of detailed memos was a fundamental part of the analysis and enabled a detailed audit trail to
The resultant substantive theory of ‘Accommodating the pregnant self’ conceptualises
pregnancy as a transitional period during which women’s self-identity is modified. ‘The
exercising self’ was a salient and valued facet of the women’s self-identity and continuing to
exercise enabled women to maintain a degree of continuity and control that was integral to
their sense of maintaining and to a degree regaining their past valued self. Decisions regarding
exercise were influenced by a complex interplay of contextual factors that simultaneously
encouraged exercise and rest.
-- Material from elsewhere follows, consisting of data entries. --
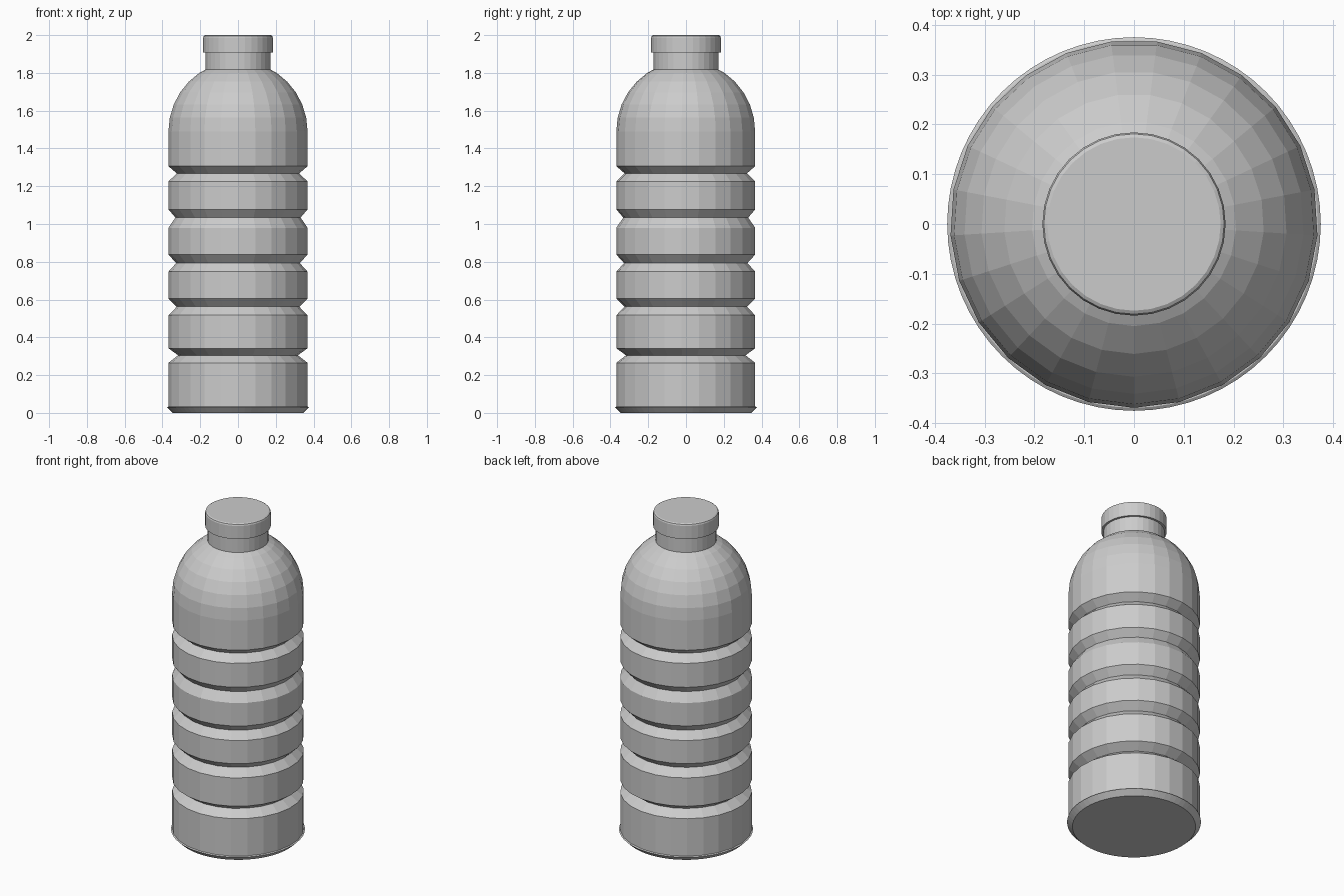
import bpy, bmesh, math

if "Cube" in bpy.data.objects:
    bpy.data.objects.remove(bpy.data.objects["Cube"])


def lathe(name, profile, segments):
    """Closed solid of revolution from (radius, z) points, bottom to top."""
    bm = bmesh.new()
    rings = []
    for r, z in profile:
        ring = []
        for i in range(segments):
            a = -math.pi / 2 + 2 * math.pi * i / segments
            ring.append(bm.verts.new((r * math.cos(a), r * math.sin(a), z)))
        rings.append(ring)
    for low, high in zip(rings, rings[1:]):
        for i in range(segments):
            j = (i + 1) % segments
            bm.faces.new((low[i], low[j], high[j], high[i]))
    bm.faces.new(rings[0][::-1])
    bm.faces.new(rings[-1])
    mesh = bpy.data.meshes.new(name)
    bm.to_mesh(mesh)
    bm.free()
    obj = bpy.data.objects.new(name, mesh)
    bpy.context.collection.objects.link(obj)
    return obj


R = 0.369

# Body: straight wall pinched by five V grooves (lower edge, centre, upper edge, radius)
grooves = [(0.265, 0.305, 0.342, 0.318),
           (0.517, 0.562, 0.605, 0.325),
           (0.748, 0.793, 0.838, 0.328),
           (0.980, 1.034, 1.077, 0.332),
           (1.225, 1.268, 1.306, 0.325)]
body = [(R, 0.03)]
for low, mid, high, r in grooves:
    body += [(R, low), (r, mid), (R, high)]

# Domed shoulder, ending inside the neck
for k in range(7):
    a = math.radians(11.25 * k)
    body.append((R * math.cos(a), 1.49 + 0.373 * math.sin(a)))
lathe("bottle_body", body, 25)

# Bevelled foot with a slim lip around the body
lathe("base", [(0.345, 0.0), (0.375, 0.03), (0.369, 0.034)], 64)

# Neck and screw cap
lathe("neck", [(0.171, 1.80), (0.171, 1.92)], 32)
lathe("cap", [(0.184, 1.907), (0.184, 1.988), (0.181, 1.996), (0.174, 2.0)], 32)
This consequently triggered a degree of identity conflict between
two domains of their self-identity, ‘the exercising self’ and ‘the pregnant self’. The women
reacted to the challenges to their identity through the process of self-identity regulation.
Through this process they gradually re-constructed their self-identity to accommodate their
pregnant self while contemplating possible future selves against various self and social
Negotiating conflicting identities was an integral component of the decision-making process,
and ultimately resulted in many of the women modifying their activities to accommodate the
pressures they faced to conform to social ideologies of ‘the pregnant self’. The theory explores
a range of strategies that the women used to deal with identity conflict, particularly drawing
on selective perception and self-justification to resolve cognitive dissonance. It also highlights
a duality in the factors that influenced their decisions which suggests women’s identity
characteristics resulted in a propensity for behaviour to be steered by either internal (personal)
or external (relational and environmental) influences.
The substantive theory underscores the significance of self-identity in steering the decisionmaking
process. The findings provide insight into how women might be better supported to
make informed and assured decisions regarding lifestyle choices. The theoretical potential to
inform interventions to enhance activity levels in a wider population is highlighted.
|Date of Award||Oct 2016|